Human emotional tones have a wide span of possibly timeframes that connect particular biological structures to particular types of experiences.
Fleeting, labile emotions much better describe modern experience in movie theatres that Athenians’ experience of tragedies at the annual City Dionysus.
Academy Awards notwithstanding, movies primarily compete for attention, while ancient tragedies competed for acclaim.
Indicating the communicative force of Prometheus Bound, Greco-Roman visual representations of Prometheus predominately shown him suffering punishment.
Symbolic competition in 5th-century Athens was mainly competition for acclaim. In Hellenistic and early Imperial periods, it was competition for attention.
Literary elaboration of epigrams seems to have risen with competition for attention in the Hellenistic world.
Terence’s rhetorical prologue to Hecyra probably isn’t factual history, but depicts realistically competition for attention in the Hellenistic world.
Roman leaders Aemilius and Anicius victory festivals contrast their status; Greek culture and Roman culture; and competition for acclaim and for attention.
Pantomime dance presented varied, short, intense emotions among spectacles competing for attention in the ancient Greco-Roman world.

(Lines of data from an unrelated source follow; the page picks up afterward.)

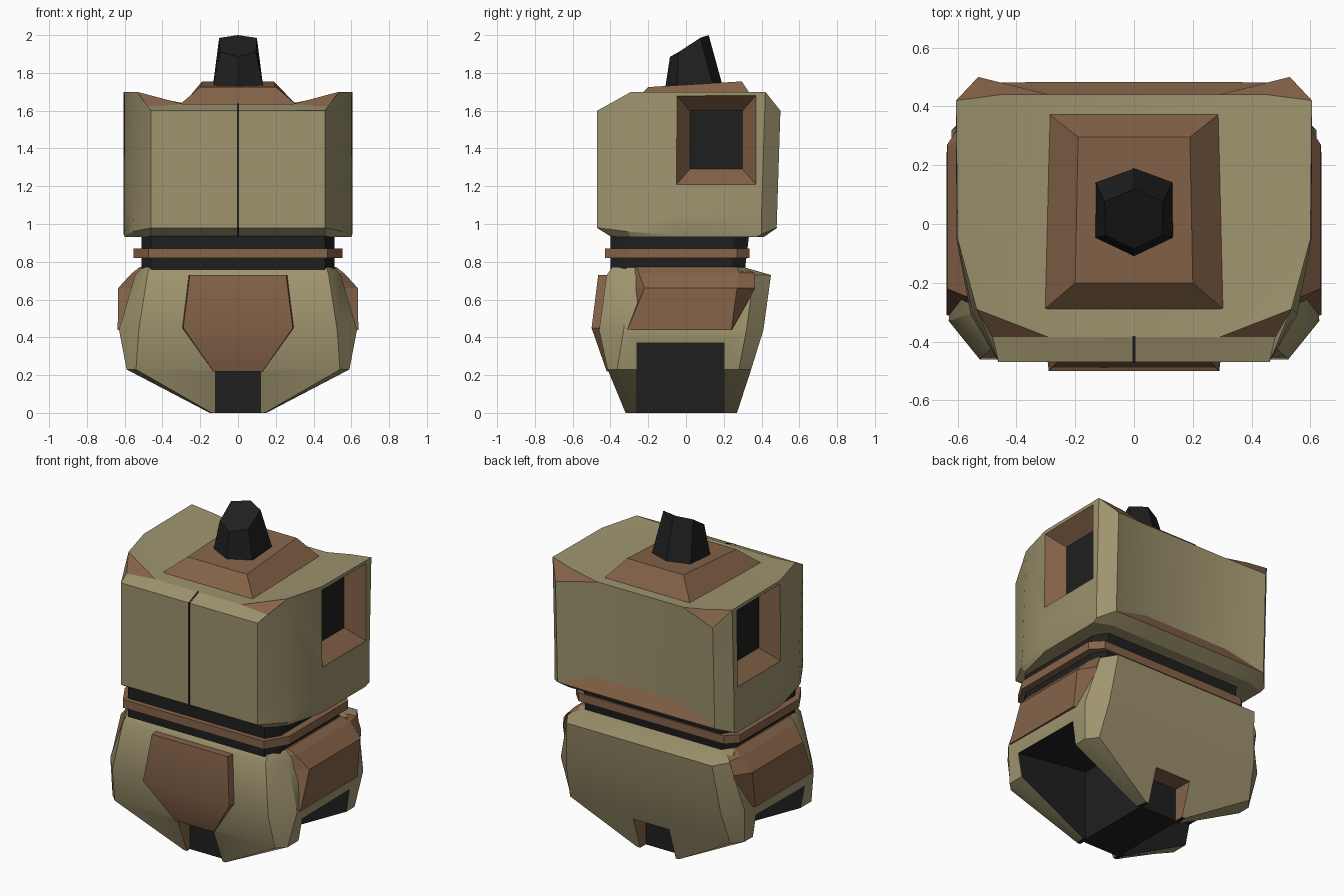
import bpy, bmesh, math

if "Cube" in bpy.data.objects:
    bpy.data.objects.remove(bpy.data.objects["Cube"])


def material(name, rgb):
    m = bpy.data.materials.new(name)
    m.diffuse_color = (*rgb, 1)
    m.use_nodes = True
    m.node_tree.nodes["Principled BSDF"].inputs["Base Color"].default_value = m.diffuse_color
    return m


OLIVE, BROWN, DARK = 0, 1, 2
MATS = [material("olive armour", (0.345, 0.297, 0.157)),
        material("brown trim", (0.235, 0.125, 0.066)),
        material("dark joint", (0.0135, 0.0135, 0.0135))]


def both(half):
    """Complete a right-hand half outline with its mirror image."""
    return half + [(-p[0], *p[1:]) for p in reversed(half)]


def level(z, pts):
    return [(x, y, z) for x, y in pts]


def loft(name, rings, mat=OLIVE, top=None):
    """Skin a stack of rings; mat is an index or a rule on (centre, normal)."""
    bm = bmesh.new()
    vs = [[bm.verts.new(p) for p in r] for r in rings]
    n = len(vs[0])
    for a, b in zip(vs, vs[1:]):
        for i in range(n):
            j = (i + 1) % n
            bm.faces.new((a[i], a[j], b[j], b[i]))
    bm.faces.new(vs[0])
    for f in (top or [range(n)]):
        bm.faces.new([vs[-1][i] for i in f])
    bmesh.ops.remove_doubles(bm, verts=bm.verts, dist=1e-4)
    bmesh.ops.recalc_face_normals(bm, faces=bm.faces)
    for f in bm.faces:
        f.material_index = mat(f.calc_center_median(), f.normal) if callable(mat) else mat
    me = bpy.data.meshes.new(name)
    bm.to_mesh(me)
    bm.free()
    for m in MATS:
        me.materials.append(m)
    ob = bpy.data.objects.new(name, me)
    bpy.context.collection.objects.link(ob)
    return ob


def sided(s, rings):
    return [[(s * x, y, z) for x, y, z in r] for r in rings]


def box(x0, x1, y0, y1, z0, z1):
    return [level(z, [(x0, y0), (x1, y0), (x1, y1), (x0, y1)]) for z in (z0, z1)]


def cut(target, cutter):
    mod = target.modifiers.new("cut", 'BOOLEAN')
    mod.operation, mod.solver, mod.object = 'DIFFERENCE', 'EXACT', cutter
    bpy.context.view_layer.objects.active = target
    bpy.ops.object.modifier_apply(modifier=mod.name)
    bpy.data.objects.remove(cutter)


def smooth(ob, degrees):
    bpy.ops.object.select_all(action='DESELECT')
    ob.select_set(True)
    bpy.context.view_layer.objects.active = ob
    bpy.ops.object.shade_smooth_by_angle(angle=math.radians(degrees))


# Chest: raised shoulder corners, lower middle, hollow back with a brown ledge
wing = [(.535, -.29, 1.70), (.60, -.05, 1.70), (.605, .42, 1.70)]
chest_rings = [
    level(.93, [(.29, -.39), (.46, -.39), (.54, -.29), (.60, -.05), (.60, .37), (.50, .41), (.29, .41)]),
    [(.29, -.47, .98), (.46, -.47, .98), (.555, -.31, .96), (.604, -.05, .94),
     (.605, .40, .945), (.53, .48, .98), (.29, .483, .98)],
    [(.29, -.47, 1.07), (.46, -.47, 1.07), (.55, -.30, 1.07), (.604, -.05, 1.07),
     (.605, .40, 1.06), (.53, .48, .98), (.29, .44, 1.06)],
    [(.29, -.47, 1.60), (.46, -.47, 1.60)] + wing + [(.53, .50, 1.60), (.29, .44, 1.64)],
    [(.29, -.385, 1.635), (.48, -.385, 1.62)] + wing + [(.45, .44, 1.67), (.29, .44, 1.64)],
]
fan = [(0, i, i + 1) for i in range(1, 6)]
chest_top = fan + [tuple(13 - i for i in f) for f in fan] + [(0, 6, 7, 13)]


def chest_rule(c, n):
    back_trim = c.z > 1.58 and c.y > .43
    ledge = .97 < c.z < 1.05 and c.y > .45 and n.z > .1 and abs(c.x) < .48
    front_trim = c.z > 1.62 and -.38 < c.y < -.33 and abs(c.x) > .3
    return BROWN if back_trim or ledge or front_trim else OLIVE


chest = loft("chest", [both(r) for r in chest_rings], chest_rule, chest_top)

# Shoulder sockets: bevelled brown recess with a dark floor
for s in (1, -1):
    rings = [[(x, y0, z0), (x, y1, z0), (x, y1, z1), (x, y0, z1)] for x, y0, y1, z0, z1 in
             ((.505, .02, .30, 1.29, 1.60), (.603, -.05, .37, 1.21, 1.68), (.70, -.05, .37, 1.21, 1.68))]
    cut(chest, loft("socket_cutter", sided(s, rings),
                    lambda c, n: DARK if abs(c.x) < .52 else BROWN))
smooth(chest, 20)

# Centre seam on the chest front
loft("chest_seam", [both(level(z, [(.005, y0), (.005, y1)])) for z, y0, y1 in
                    ((.93, -.392, -.385), (.98, -.472, -.465), (1.60, -.472, -.465), (1.637, -.386, -.38))], DARK)

# Collar and slanted neck post
loft("collar", [both(level(1.61, [(.305, -.29), (.29, .375)])),
                both(level(1.635, [(.305, -.29), (.29, .375)])),
                both([(.20, -.20, 1.725), (.19, .295, 1.755)])], BROWN)
loft("neck_post", [both(level(1.72, [(0, -.11), (.134, -.047), (.134, .147), (0, .197)])),
                   both([(0, -.085, 1.885), (.095, -.04, 1.91), (.10, .075, 1.985), (0, .12, 2.0)])], DARK)

# Waist and its ring
loft("waist", [both(level(.74, [(.46, -.40), (.51, -.32), (.51, .24), (.46, .31)])),
               both(level(.95, [(.46, -.40), (.51, -.32), (.51, .26), (.46, .335)]))], DARK)
loft("waist_ring", [both(level(z, [(.475, -.43), (.553, -.30), (.553, .27), (.49, .335)]))
                    for z in (.82, .87)], BROWN)

# Pelvis
pelvis = loft("pelvis", [both(level(z, p)) for z, p in (
    (0, [(.14, -.32), (.15, -.27), (.15, .21), (.14, .27)]),
    (.23, [(.54, -.415), (.59, -.365), (.59, .28), (.54, .345)]),
    (.44, [(.525, -.46), (.63, -.33), (.62, .32), (.52, .41)]),
    (.73, [(.48, -.42), (.545, -.30), (.545, .36), (.49, .45)]),
    (.77, [(.47, -.39), (.51, -.31), (.51, .25), (.46, .31)]))],
    lambda c, n: DARK if n.z < -.99 else OLIVE)

# Leg openings in the sides, then slots at the front and back of the crotch
for s in (1, -1):
    rings = [[(.13, y, -.1), (.9, y, -.1), (.9, y, .36), (.60, y, .37), (.13, y, .43)] for y in (-.26, .20)]
    cut(pelvis, loft("leg_cutter", sided(s, rings), DARK))
slot_rule = lambda c, n: DARK if abs(n.y) > .9 else BROWN
cut(pelvis, loft("front_slot_cutter", box(-.12, .12, -.7, -.29, -.1, .22), slot_rule))
cut(pelvis, loft("back_slot_cutter", box(-.12, .12, .215, .7, -.1, .20), slot_rule))
smooth(pelvis, 32)

# Brown plates on the pelvis front and hips
plate = loft("front_plate", [both([(x, yf, z), (x + .01, yf + .09, z)]) for z, x, yf in
                             ((.22, .13, -.42), (.45, .29, -.50), (.73, .255, -.465))], BROWN)
smooth(plate, 32)
for s, side in ((1, "right"), (-1, "left")):
    loft("hip_plate_" + side, sided(s, [
        level(.44, [(.50, -.325), (.637, -.31), (.637, .24), (.50, .27)]),
        level(.66, [(.50, -.31), (.635, -.22), (.635, .27), (.575, .365)]),
        level(.74, [(.50, -.30), (.562, -.25), (.562, .28), (.548, .365)]),
        level(.772, [(.45, -.28), (.52, -.26), (.515, .26), (.45, .29)])]), BROWN)
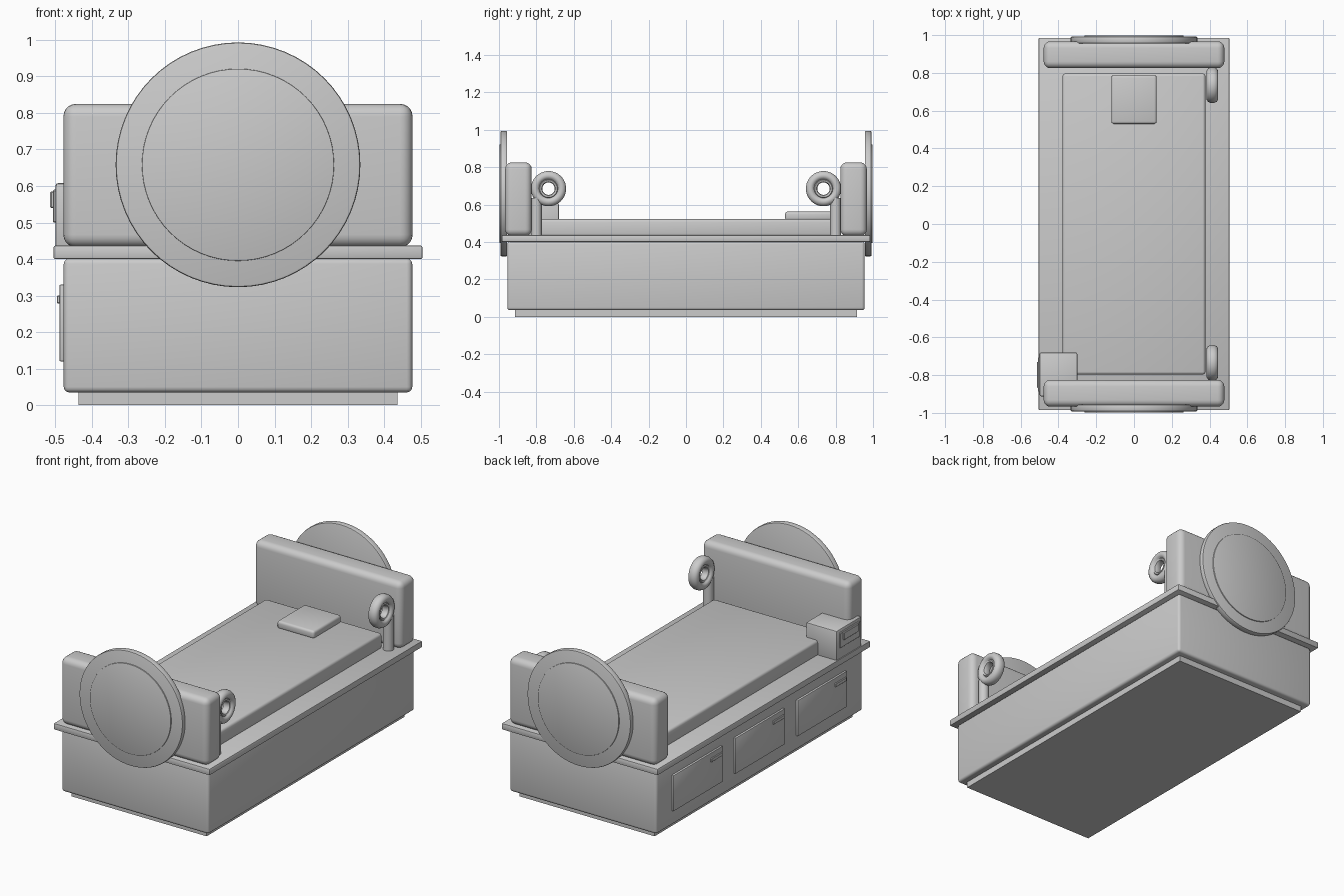
import bpy
import math
from mathutils import Matrix

default = bpy.data.objects.get("Cube")
if default:
    bpy.data.objects.remove(default, do_unlink=True)

GREY = (0.6, 0.6, 0.6, 1.0)
mat = bpy.data.materials.new("plain grey")
mat.use_nodes = True
mat.diffuse_color = GREY
mat.node_tree.nodes["Principled BSDF"].inputs["Base Color"].default_value = GREY


def finish(obj, name, bevel=0.0, segments=3):
    """Name, colour, round and smooth a part."""
    obj.name = name
    obj.data.materials.append(mat)
    if bevel:
        mod = obj.modifiers.new("rounding", "BEVEL")
        mod.width = bevel
        mod.segments = segments
        mod.limit_method = "ANGLE"
        bpy.ops.object.modifier_apply(modifier=mod.name)
    bpy.ops.object.shade_smooth_by_angle(angle=math.radians(35))
    return obj


def box(name, x, y, z, bevel=0.0, segments=3):
    """Box from (low, high) ranges on each axis."""
    bpy.ops.mesh.primitive_cube_add(size=1)
    obj = bpy.context.object
    size = Matrix.Diagonal((x[1] - x[0], y[1] - y[0], z[1] - z[0], 1))
    centre = [(a + b) / 2 for a, b in (x, y, z)]
    obj.data.transform(Matrix.Translation(centre) @ size)
    return finish(obj, name, bevel, segments)


def cylinder(name, centre, radius, depth, tilt=0.0, bevel=0.0, sides=64):
    bpy.ops.mesh.primitive_cylinder_add(vertices=sides, radius=radius, depth=depth,
                                        location=centre, rotation=(tilt, 0, 0))
    return finish(bpy.context.object, name, bevel, 2)


def ring(name, centre, profile, steps=40):
    """Closed (radius, offset) profile turned around the x axis."""
    verts, faces, n = [], [], len(profile)
    for i in range(steps):
        a = math.tau * i / steps
        verts += [(h, r * math.cos(a), r * math.sin(a)) for r, h in profile]
        for j in range(n):
            k, m = (i + 1) % steps, (j + 1) % n
            faces.append((i * n + j, k * n + j, k * n + m, i * n + m))
    mesh = bpy.data.meshes.new(name)
    mesh.from_pydata(verts, [], faces)
    obj = bpy.data.objects.new(name, mesh)
    bpy.context.collection.objects.link(obj)
    bpy.ops.object.select_all(action="DESELECT")
    obj.select_set(True)
    bpy.context.view_layer.objects.active = obj
    bpy.ops.object.mode_set(mode="EDIT")
    bpy.ops.mesh.select_all(action="SELECT")
    bpy.ops.mesh.normals_make_consistent(inside=False)
    bpy.ops.object.mode_set(mode="OBJECT")
    obj.location = centre
    return finish(obj, name)


# Bed base, ledge, mattress and pillow
box("plinth", (-0.437, 0.437), (-0.915, 0.915), (0, 0.04))
box("bed_base", (-0.477, 0.477), (-0.955, 0.955), (0.035, 0.402), 0.015)
box("ledge", (-0.505, 0.505), (-0.985, 0.985), (0.4, 0.437), 0.005, 2)
box("mattress", (-0.378, 0.378), (-0.797, 0.797), (0.43, 0.522), 0.015)
box("pillow", (-0.12, 0.12), (0.53, 0.787), (0.515, 0.562), 0.013)

# Half of the ring section, mirrored to the other side
half = [(0.033, 0.012), (0.037, 0.02), (0.046, 0.023), (0.05, 0.018), (0.056, 0.026),
        (0.065, 0.031), (0.077, 0.03), (0.088, 0.023), (0.094, 0.01)]
section = half + [(r, -h) for r, h in reversed(half)]

# End boards, round plaques and ring lamps at both ends
for side, end in ((-1, "front"), (1, "back")):
    box(end + "_board", (-0.478, 0.478), sorted((side * 0.825, side * 0.967)),
        (0.432, 0.825), 0.035, 5)
    cylinder(end + "_plaque", (0, side * 0.974, 0.658), 0.335, 0.036,
             math.pi / 2, 0.006)
    cylinder(end + "_plaque_centre", (0, side * 0.98, 0.658), 0.263, 0.036,
             math.pi / 2, 0.002)
    cylinder(end + "_lamp_post", (0.415, side * 0.8, 0.535), 0.029, 0.2, sides=32)
    ring(end + "_lamp_ring", (0.415, side * 0.735, 0.685), section)

# Drawers along the right side
for i, y in enumerate((0.585, 0.01, -0.565), 1):
    box(f"drawer_{i}", (-0.489, -0.47), (y - 0.228, y + 0.228), (0.12, 0.33), 0.004, 2)
    box(f"drawer_handle_{i}", (-0.496, -0.485), (y - 0.215, y - 0.115),
        (0.279, 0.3), 0.002, 1)

# Small bedside box with its own drawer
box("bedside_box", (-0.5, -0.3), (-0.912, -0.68), (0.43, 0.608), 0.008, 2)
box("bedside_drawer", (-0.507, -0.495), (-0.89, -0.705), (0.5, 0.59), 0.003, 1)
box("bedside_handle", (-0.514, -0.5), (-0.868, -0.73), (0.54, 0.585), 0.003, 1)
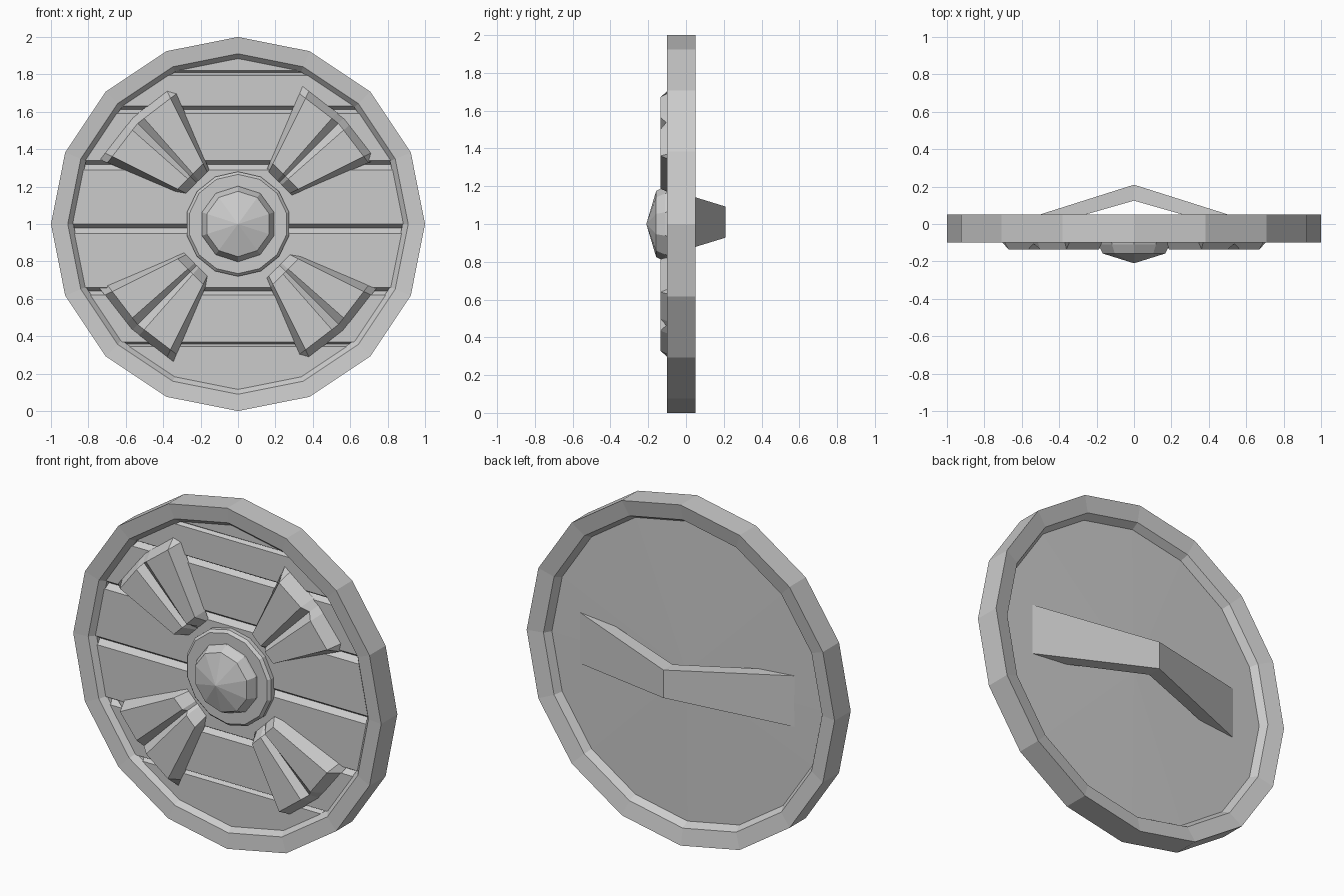
import bpy, bmesh
from math import sin, cos, pi, radians
from mathutils import Vector

if "Cube" in bpy.data.objects:
    bpy.data.objects.remove(bpy.data.objects["Cube"])

CZ = 1.0  # height of the shield centre


def finish(name, bm):
    bmesh.ops.recalc_face_normals(bm, faces=bm.faces[:])
    me = bpy.data.meshes.new(name)
    bm.to_mesh(me)
    bm.free()
    ob = bpy.data.objects.new(name, me)
    bpy.context.collection.objects.link(ob)
    return ob


def polar(r, y, i, sides):
    a = pi / 2 + 2 * pi * i / sides
    return (r * cos(a), y, CZ + r * sin(a))


def lathe(name, profile, sides, closed=False):
    """Spin (radius, y) points around the y axis; radius 0 gives a tip."""
    bm = bmesh.new()
    rings = []
    for r, y in profile:
        n = sides if r > 0 else 1
        rings.append([bm.verts.new(polar(r, y, i, sides)) for i in range(n)])
    pairs = list(zip(rings, rings[1:]))
    if closed:
        pairs.append((rings[-1], rings[0]))
    for a, b in pairs:
        for i in range(sides):
            j = (i + 1) % sides
            quad = [a[i % len(a)], a[j % len(a)], b[j % len(b)], b[i % len(b)]]
            bm.faces.new(list(dict.fromkeys(quad)))
    return finish(name, bm)


# Outer rim
lathe("rim", [(1, -0.1), (1, 0.05), (0.905, 0.03), (0.88, -0.012),
              (0.88, -0.055), (0.91, -0.09)], 16, closed=True)

# Plank board: shallow cone at the back, grooved flat face at the front
PLANK_Y, DEPTH = -0.06, 0.03
bm = bmesh.new()
front = [bm.verts.new(polar(0.885, PLANK_Y, i, 16)) for i in range(16)]
back = [bm.verts.new(polar(0.885, -0.013, i, 16)) for i in range(16)]
tip = bm.verts.new((0, 0, CZ))
bm.faces.new(front)
for i in range(16):
    j = (i + 1) % 16
    bm.faces.new((front[i], front[j], back[j], back[i]))
    bm.faces.new((back[i], back[j], tip))
grooves = [(1.82, 1.795), (1.63, 1.59), (1.34, 1.29),
           (1.0, 0.95), (0.66, 0.62), (0.37, 0.345)]
valleys = []
for top, low in grooves:
    mid = low + 0.55 * (top - low)
    valleys.append(mid)
    for z in (top, mid, low):
        faces = [f for f in bm.faces
                 if all(abs(v.co.y - PLANK_Y) < 1e-5 for v in f.verts)]
        edges = list({e for f in faces for e in f.edges})
        verts = list({v for f in faces for v in f.verts})
        bmesh.ops.bisect_plane(bm, geom=faces + edges + verts, dist=1e-6,
                               plane_co=Vector((0, 0, z)),
                               plane_no=Vector((0, 0, 1)))
for v in bm.verts:
    if abs(v.co.y - PLANK_Y) < 1e-5 and any(abs(v.co.z - m) < 1e-4 for m in valleys):
        v.co.y += DEPTH
finish("plank_board", bm)

# Collar and faceted boss
lathe("collar", [(0.28, -0.05), (0.28, -0.085), (0.265, -0.1), (0, -0.1)], 14)
lathe("boss", [(0.205, -0.09), (0.2, -0.11), (0.175, -0.158), (0, -0.21)], 10)


# Four flared braces, each with a valley down the middle
def brace(name, angle):
    base, top, dip = -0.055, -0.135, -0.105
    fracs = (-1, -0.84, -0.17, 0, 0.17, 0.84, 1)
    raised = (base, top, top, dip, top, top, base)
    stations = [(0.31, 0.095, False), (0.36, 0.115, True),
                (0.725, 0.262, True), (0.767, 0.28, False)]
    ax = Vector((cos(angle), 0, sin(angle)))
    side = Vector((-sin(angle), 0, cos(angle)))
    bm = bmesh.new()
    rows = []
    for along, half, up in stations:
        row = []
        for f, y in zip(fracs, raised):
            bulge = 0.035 * (1 - abs(f)) if along > 0.5 else 0
            p = ax * (along + bulge) + side * (half * f)
            p += Vector((0, y if up else base, CZ))
            row.append(bm.verts.new(p))
        rows.append(row)
    for a, b in zip(rows, rows[1:]):
        for i in range(6):
            bm.faces.new((a[i], a[i + 1], b[i + 1], b[i]))
    bm.faces.new([r[0] for r in rows] + rows[3][1:] +
                 [r[6] for r in rows[2::-1]] + rows[0][5:0:-1])
    finish(name, bm)


for n in range(4):
    brace(f"brace_{n + 1}", radians(45 + 90 * n))

# Bent grip on the back, narrower at the middle: (x, y, half height)
outer = [(-0.72, -0.018, 0.152), (0, 0.21, 0.082), (0.72, -0.018, 0.152)]
inner = [(-0.5, -0.018, 0.135), (0, 0.125, 0.082), (0.5, -0.018, 0.135)]
bm = bmesh.new()
rows = []
for o, i in zip(outer, inner):
    rows.append([bm.verts.new((x, y, CZ + 0.01 + s * h))
                 for (x, y, h), s in ((o, 1), (o, -1), (i, -1), (i, 1))])
for a, b in zip(rows, rows[1:]):
    for k in range(4):
        m = (k + 1) % 4
        bm.faces.new((a[k], a[m], b[m], b[k]))
bm.faces.new(rows[0])
bm.faces.new(rows[2])
finish("grip", bm)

Bathyllus of Alexandria and Pylades of Cilicia propelled comic and tragic pantomime, respectively, to great popularity in Augustan Rome.